Lessons in mateship as Australia lurches from one crisis to another

War veteran Tom Newby, 100,  stands to attention as families and friends perform a drive-by parade on April 25, 2020 in Perth, Australia.
Sunshine Coast, Australia CNN  — 

For one minute on Saturday, millions of people in two countries were united by silence. Australians and New Zealanders paused at dawn on April 25 to commemorate the lives lost during war.

For the neighboring nations, Anzac Day is a day of remembrance to mark the first major military mission for the Australian and New Zealand Army Corps – the Anzacs – who faced fierce resistance from Ottoman fighters after landing on the Gallipoli peninsula, in Turkey, in 1915.

It’s a battlefield known for igniting the Anzac spirit, and a legacy of mateship, into the DNA of both countries.

Mateship, an egalitarian concept, is characterized by ingenuity, honesty, humor, courage and compassion. It calls on communities to come together during hardship, adapt to challenging circumstances and provide a fair go for all.

Doreen and Leith Ward pay their respects at dawn from their balcony on April 25, 2020 in Perth, Australia.

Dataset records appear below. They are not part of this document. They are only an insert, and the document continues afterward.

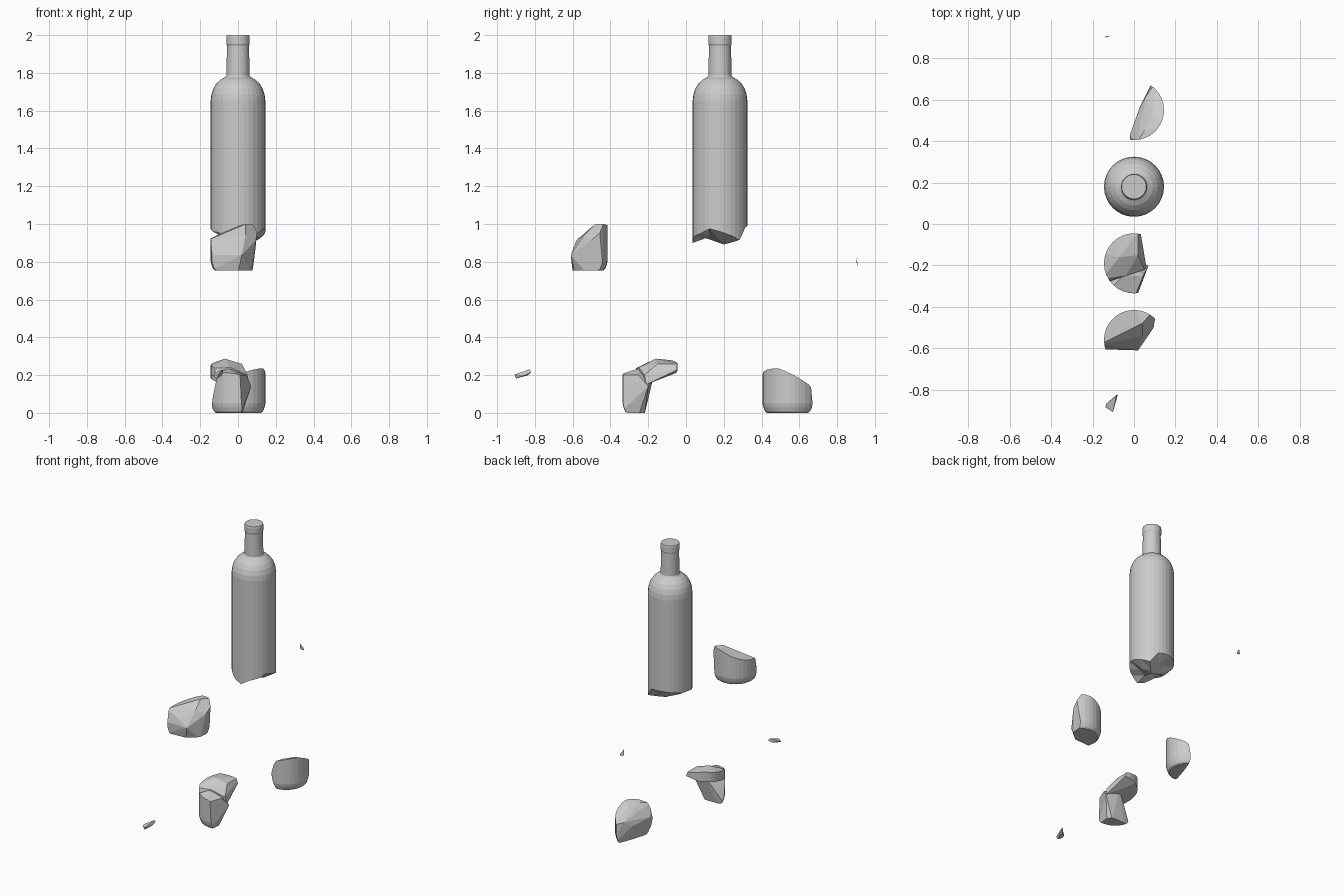
import bpy, bmesh, math
from mathutils import Vector

if "Cube" in bpy.data.objects:
    bpy.data.objects.remove(bpy.data.objects["Cube"])

SEG = 32
LIFT = 0.755          # upper row of fragments is raised by this


def finish(bm, name, loc=(0, 0, 0)):
    bmesh.ops.recalc_face_normals(bm, faces=bm.faces)
    me = bpy.data.meshes.new(name)
    bm.to_mesh(me)
    bm.free()
    ob = bpy.data.objects.new(name, me)
    ob.location = loc
    bpy.context.collection.objects.link(ob)
    return ob


def ring(bm, r, z, n=SEG):
    zs = z if isinstance(z, list) else [z] * n
    return [bm.verts.new((r * math.cos(2 * math.pi * i / n),
                          r * math.sin(2 * math.pi * i / n), zs[i])) for i in range(n)]


def bridge(bm, a, b):
    n = len(a)
    for i in range(n):
        j = (i + 1) % n
        bm.faces.new((a[i], a[j], b[j], b[i]))


def hull(name, pts, loc=(0, 0, 0)):
    bm = bmesh.new()
    for p in pts:
        bm.verts.new(p)
    bmesh.ops.convex_hull(bm, input=bm.verts[:])
    bmesh.ops.delete(bm, geom=[v for v in bm.verts if not v.link_faces], context='VERTS')
    return finish(bm, name, loc)


def boolean(ob, other, op):
    m = ob.modifiers.new("cut", 'BOOLEAN')
    m.operation, m.object, m.solver = op, other, 'EXACT'
    bpy.context.view_layer.update()
    bpy.context.view_layer.objects.active = ob
    bpy.ops.object.modifier_apply(modifier=m.name)
    bpy.data.objects.remove(other)


def bottle_base():
    bm = bmesh.new()
    rings = [ring(bm, r, z) for r, z in
             [(0.122, 0), (0.132, 0.008), (0.14, 0.028), (0.145, 0.05), (0.145, 0.4)]]
    for a, b in zip(rings, rings[1:]):
        bridge(bm, a, b)
    bm.faces.new(rings[0])
    bm.faces.new(rings[-1])
    return finish(bm, "base_helper")


# Upper bottle: lathed walls above a jagged broken rim
bm = bmesh.new()
keys = [0.96, 0.94, 0.915, 0.985, 0.99, 0.99, 0.985, 0.975,
        0.975, 0.96, 0.955, 0.92, 0.90, 0.935, 0.95, 0.975]
rim = []
for i in range(16):
    rim += [keys[i], (keys[i] + keys[(i + 1) % 16]) / 2]
rings = [ring(bm, 0.145, rim)]
for r, z in [(0.145, 1.65), (0.141, 1.685), (0.13, 1.718), (0.113, 1.745), (0.091, 1.765),
             (0.066, 1.778), (0.062, 1.785), (0.058, 1.945), (0.062, 1.953),
             (0.062, 1.99), (0.059, 2.0)]:
    rings.append(ring(bm, r, z))
for a, b in zip(rings, rings[1:]):
    bridge(bm, a, b)
bm.faces.new(rings[-1])
# rough underside of the break
inner = ring(bm, 0.075, [0.91, 0.90, 0.95, 0.965, 0.93, 0.96, 0.925, 0.94], 8)
centre = bm.verts.new((0.02, 0.02, 0.892))
for i in range(8):
    a, b = inner[i], inner[(i + 1) % 8]
    o = [rings[0][(4 * i + k) % SEG] for k in range(5)]
    bm.faces.new((centre, a, b))
    for p, q, t in ((0, 1, a), (1, 2, a), (2, 3, b), (3, 4, b)):
        bm.faces.new((o[p], o[q], t))
    bm.faces.new((a, o[2], b))
finish(bm, "upper_bottle", (0, 0.18, 0))

# Back fragment of the base (raised)
back = bottle_base()
back.name = "base_fragment_back"
boolean(back, hull("cutter", [
    (-.16, -.04, -.01), (.0, -.03, -.01), (.07, .03, -.01), (.08, .17, -.01), (-.16, .17, -.01),
    (.02, -.05, .08), (-.15, -.045, .08), (-.16, -.02, .16), (-.05, -.035, .12),
    (-.06, .03, .2), (.04, .02, .185), (.095, .06, .16), (.11, .16, .245),
    (.04, .08, .245), (.0, .17, .235), (-.16, .17, .17)]), 'INTERSECT')
back.location = (0, -0.56, LIFT)

# Right fragment of the base
right = bottle_base()
right.name = "base_fragment_right"
boolean(right, hull("cutter", [
    (.02, -.17, -.01), (.01, -.1, -.01), (.04, .0, -.01), (.085, .11, -.01), (.1, .16, -.01),
    (.17, .08, -.01), (.17, -.13, -.01), (-.02, -.16, .1), (-.02, -.12, .13), (.03, .02, .1),
    (.06, .07, .14), (.01, -.16, .21), (.05, -.1, .22), (.1, -.15, .235),
    (.16, -.07, .245), (.09, -.03, .215), (.17, .05, .19), (.11, .14, .13)]), 'INTERSECT')
right.location = (0, 0.55, 0)

# Front fragment: a leg of base carrying an overhanging slab
front = hull("base_fragment_front", [
    (-.16, -.17, -.01), (.01, -.17, -.01), (.02, -.06, -.01), (.0, -.03, -.01),
    (-.1, -.03, -.01), (-.16, -.04, -.01), (.03, -.08, .1), (-.1, -.02, .1),
    (.07, -.01, .14), (.045, -.06, .2), (-.02, .02, .2),
    (-.16, -.17, .2), (.0, -.17, .2), (-.05, -.06, .235)])
boolean(front, hull("slab", [
    (-.16, -.1, .17), (-.16, -.08, .235), (-.04, -.06, .24), (.05, -.03, .2), (.06, -.02, .15),
    (-.02, .02, .18), (-.1, .03, .19), (-.16, .08, .205), (-.08, .16, .22), (.03, .16, .235),
    (.02, .15, .26), (-.1, .15, .275), (.02, .04, .26), (-.07, .03, .287), (-.16, .05, .255)]), 'UNION')
boolean(front, bottle_base(), 'INTERSECT')
front.location = (0, -0.19, 0)

# Two tiny splinters
hull("splinter_front", [
    (-.078, -.82, .215), (-.085, -.828, .23), (-.135, -.868, .205), (-.137, -.885, .197),
    (-.102, -.908, .203), (-.11, -.9, .182), (-.085, -.85, .2), (-.1, -.84, .198)])
hull("splinter_back", [
    (-.14, .905, .785), (-.132, .902, .815), (-.138, .9, .825),
    (-.115, .908, .775), (-.112, .909, .79)])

For 15-year-old Australian Patrick Stibbard, mateship means looking out for one another. On Saturday, like millions of other Australians and New Zealanders, he stood on his driveway to pay his respects to the Anzacs.

Traditional dawn services were canceled this year due to the coronavirus lockdown. Instead, musicians were encouraged to play the bugle call, “The Last Post,” at home, while their neighbors lit candles and marked a minute of silence.

It was the first time Stibbard had played the “The Last Post,” adding to the echo of trumpets, snare drums, bagpipes (and a couple of barking dogs) that broke the silence of the Sunshine Coast suburbia early Saturday. The inspiration behind the brass notes, his grandad who served in the Vietnam War, stood beaming with pride at the end of the driveway.

Patrick Stibbard, 15, played "The Last Post" in his driveway on Saturday morning as Australians and New Zealanders marked Anzac Day at home.

“We can all live the way we do because he fought for us,” Patrick said. “It made me feel really special to have him standing there.”

For many Australians, the 60 seconds of silence felt all the more poignant this year. It was a tribute not only to those who served and sacrificed on battlefields abroad, but also the frontline heroes fighting Covid-19 right now at home.

Consecutive crises

Coronavirus is not the only crisis Australia has confronted this year.

For 240 days over the summer, the country burned. Thirty-three people and over a billion animals died, 18 million hectares of land were scorched, and thousands of houses were destroyed.